We chose a Japanese style hotel for the night. As expected we slept on the typical floor mats, and I have to admit that my back didnít feel too good the next morning.
As we returned to Tokyo on that fast train, we again enjoyed watching out the windows as we sped past the many rice paddies and other small garden spots.
In the afternoon we took a subway to the main downtown section of Tokyo, and had fun wandering through one of the large department stores. The streets were crowded, but all waited courteously at the corners for the green traffic lights. It was interesting just to watch all the people, but since we seemed so much taller, we did feel a little conspicuous.

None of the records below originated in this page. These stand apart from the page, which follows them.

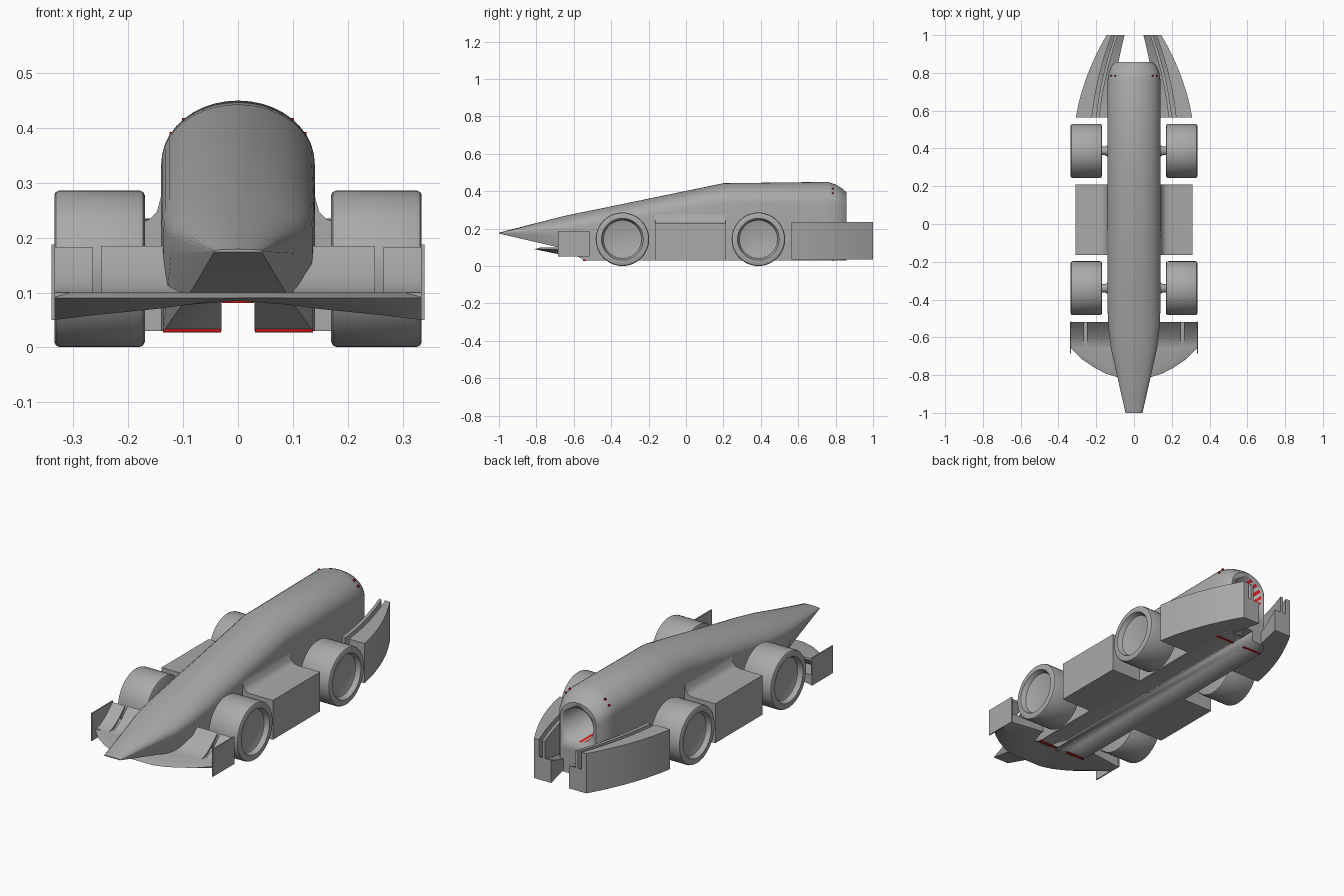
import bpy, bmesh, math
from mathutils import Vector

if "Cube" in bpy.data.objects:
    bpy.data.objects.remove(bpy.data.objects["Cube"], do_unlink=True)


def material(name, rgb):
    m = bpy.data.materials.new(name)
    m.use_nodes = True
    m.diffuse_color = (*rgb, 1)
    m.node_tree.nodes["Principled BSDF"].inputs["Base Color"].default_value = (*rgb, 1)
    return m


GREY = material("body grey", (0.4, 0.4, 0.4))
RED = material("accent red", (0.6, 0.01, 0.01))


def loft(name, rings, mat=GREY, angle=30):
    """Skin equal-length closed rings and cap both ends."""
    bm = bmesh.new()
    vs = [[bm.verts.new(p) for p in ring] for ring in rings]
    n = len(vs[0])
    for a, b in zip(vs, vs[1:]):
        for i in range(n):
            j = (i + 1) % n
            bm.faces.new((a[i], a[j], b[j], b[i]))
    bm.faces.new(vs[0])
    bm.faces.new(vs[-1])
    bmesh.ops.recalc_face_normals(bm, faces=bm.faces)
    me = bpy.data.meshes.new(name)
    bm.to_mesh(me)
    bm.free()
    me.materials.append(mat)
    ob = bpy.data.objects.new(name, me)
    bpy.context.collection.objects.link(ob)
    bpy.ops.object.select_all(action="DESELECT")
    ob.select_set(True)
    bpy.context.view_layer.objects.active = ob
    bpy.ops.object.shade_smooth_by_angle(angle=math.radians(angle))
    return ob


def box(name, x0, x1, y0, y1, z0, z1, mat=GREY):
    ring = lambda z: [(x0, y0, z), (x1, y0, z), (x1, y1, z), (x0, y1, z)]
    return loft(name, [ring(z0), ring(z1)], mat)


def lathe(name, profile, axis, centre, mat=GREY, n=48):
    """Turn (distance, radius) pairs about the x or y axis."""
    rings = []
    for d, r in profile:
        ring = []
        for i in range(n):
            c, s = (f(math.tau * i / n) * r for f in (math.cos, math.sin))
            p = (d, c, s) if axis == "x" else (c, d, s)
            ring.append(Vector(p) + Vector(centre))
        rings.append(ring)
    return loft(name, rings, mat)


# Body shell: half width, bottom half width, bottom, low side, shoulder, top
def body_ring(y, w, wb, zb, zl, zs, zt, steps=20):
    ring = [(-wb, y, zb), (wb, y, zb), (w, y, zl)]
    for i in range(steps + 1):
        a = math.pi * i / steps
        ring.append((w * math.cos(a), y, zs + (zt - zs) * math.sin(a)))
    return ring + [(-w, y, zl)]


stations = [
    (-1, .045, .043, .174, .175, .176, .179),
    (-.66, .122, .09, .095, .17, .2, .266),
    (-.54, .136, .136, .03, .15, .215, .291),
    (-.45, .14, .14, .03, .15, .225, .309),
    (.2, .14, .14, .03, .15, .335, .443),
    (.76, .14, .14, .03, .15, .335, .45),
    (.8, .134, .134, .03, .15, .33, .436),
    (.835, .12, .12, .03, .15, .32, .415),
    (.857, .1, .1, .03, .15, .305, .395),
]
body = loft("body", [body_ring(*s) for s in stations], angle=24)

# Underside slot and rear chamber cut from the body
HOLE_Z, HOLE_R = .285, .085
cutters = [box("slot_cutter", -.03, .03, -.9, .95, -.05, .085),
           lathe("chamber_cutter", [(.4, HOLE_R), (.95, HOLE_R)], "y", (0, 0, HOLE_Z), n=32)]
for c in cutters:
    bpy.context.view_layer.objects.active = body
    mod = body.modifiers.new("cut", "BOOLEAN")
    mod.object, mod.solver = c, "EXACT"
    bpy.ops.object.modifier_apply(modifier=mod.name)
    bpy.data.objects.remove(c, do_unlink=True)

# Red stripes along one wall of the chamber
body.data.materials.append(RED)
for f in body.data.polygons:
    dx, dz = f.center.x, f.center.z - HOLE_Z
    if math.hypot(dx, dz) < HOLE_R + .002 and abs(f.normal.y) < .1 and f.center.y > .3:
        slot = int((math.atan2(dz, dx) % math.tau) / math.tau * 32)
        if dx < 0 and slot % 2:
            f.material_index = 1

# Red trim in the slot roof
loft("slot_red_strip", [[(x, y, z) for x, y in ((-.029, -.54), (.029, -.54), (.006, .12), (-.006, .12))]
                        for z in (.081, .086)], RED)

# Front wing main plane, lofted across the span
wing = [(0, -.81, .085, .1), (.09, -.81, .078, .1), (.15, -.792, .07, .1),
        (.21, -.76, .064, .1), (.27, -.72, .058, .1), (.335, -.655, .05, .1)]
wing = [(-x, *r) for x, *r in wing[:0:-1]] + wing
loft("front_wing", [[(x, y, .09), (x, y + .035, zt), (x, -.52, zt),
                     (x, -.52, zb), (x, y + .08, zb)] for x, y, zb, zt in wing])


def flap(name, s, x0, x1, top):
    """Thin sheet that curves upward to the rear."""
    rise = [(-.65 + .13 * t, .1 + (top - .1) * t ** 1.6) for t in (i / 8 for i in range(9))]
    line = rise + [(y, z - .012) for y, z in reversed(rise)]
    loft(name, [[(s * x, y, z) for y, z in line] for x in (x0, x1)])


wheel_profile = [(.17, .134), (.173, .14), (.18, .143), (.325, .143), (.332, .14),
                 (.335, .134), (.335, .112), (.312, .102), (.31, .098)]


def fender_x(y, front, rear):
    """Fender edge bowing from its wide front to its narrow tail."""
    t = (y - .57) / .43
    return front + (rear - front) * (.45 * t + .55 * t * t)


def fin(name, s, outer, inner, low, high):
    """Curved upright slab between two fender edges."""
    rings = []
    for i in range(15):
        y = .565 + .435 * i / 14
        xo, xi = s * fender_x(y, *outer), s * fender_x(y, *inner)
        z0, z1 = low(y), high(y)
        rings.append([(xo, y, z0), (xo, y, z1), (xi, y, z1), (xi, y, z0)])
    loft(name, rings)


for side, s in (("left", 1), ("right", -1)):
    # Side pod with a fillet into the body
    pod = [(.12, .03), (.31, .03), (.31, .228), (.18, .228), (.162, .233), (.148, .247), (.139, .28), (.12, .28)]
    loft(side + "_side_pod", [[(s * x, y, z) for x, z in pod] for y in (-.165, .21)])

    # Wheels and axle stubs
    for end, y in (("front", -.34), ("rear", .387)):
        lathe(f"{side}_{end}_wheel", [(s * d, r) for d, r in wheel_profile], "x", (0, y, .1435))
        lathe(f"{side}_{end}_axle", [(s * d, r) for d, r in ((.12, .035), (.14, .03), (.155, .022), (.175, .022))],
              "x", (0, y, .1435), n=24)

    # Front wing flaps and end plate
    flap(side + "_inner_flap", s, .1, .25, .185)
    flap(side + "_outer_flap", s, .265, .335, .183)
    box(side + "_wing_end_plate", s * .334, s * .34, -.685, -.515, .05, .188)

    # Rear fender: outer slab, inner fin and rising floor
    bottom, top = (lambda y: .035), (lambda y: .235)
    fin(side + "_fender", s, (.307, .145), (.222, .118), bottom, top)
    fin(side + "_fender_fin", s, (.2, .1), (.182, .085), bottom, top)
    fin(side + "_fender_floor", s, (.225, .12), (.12, .05), bottom,
        lambda y: .05 + .1 * ((y - .565) / .435) ** 2)

    # Red trim under the floor and dots at the tail
    x0, x1 = s * .031, s * .137
    box(side + "_front_trim", x0, x1, -.55, -.535, .028, .034, RED)
    box(side + "_rear_trim", x0, x1, .78, .79, .027, .031, RED)
    for z in (.385, .41):
        x = .14 * math.sqrt(1 - ((z - .335) / .11) ** 2)
        box(side + "_tail_dot", s * (x - .008), s * x, .78, .788, z, z + .008, RED)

There was a demonstration going on in one street and after asking many people, we finally learned it was against the Vietnam War.
Our next adventure was going to Yokohama by monorail and taxi. We visited the harbor, the Silk Center, the Temple, and the marine Tower.
Too soon, it was time to return to Tokyo and get on the plane for home. What a wonderful trip we had! We never regretted borrowing that money so Darlene could be with me. Later on, after I retired, we did lots of traveling, but nothing really ever topped the thrill of our Japan trip. How lucky I was to be chosen for that conference!
For a USC news release on my Paris and Tokyo conferences, click here.
Back to the Main Story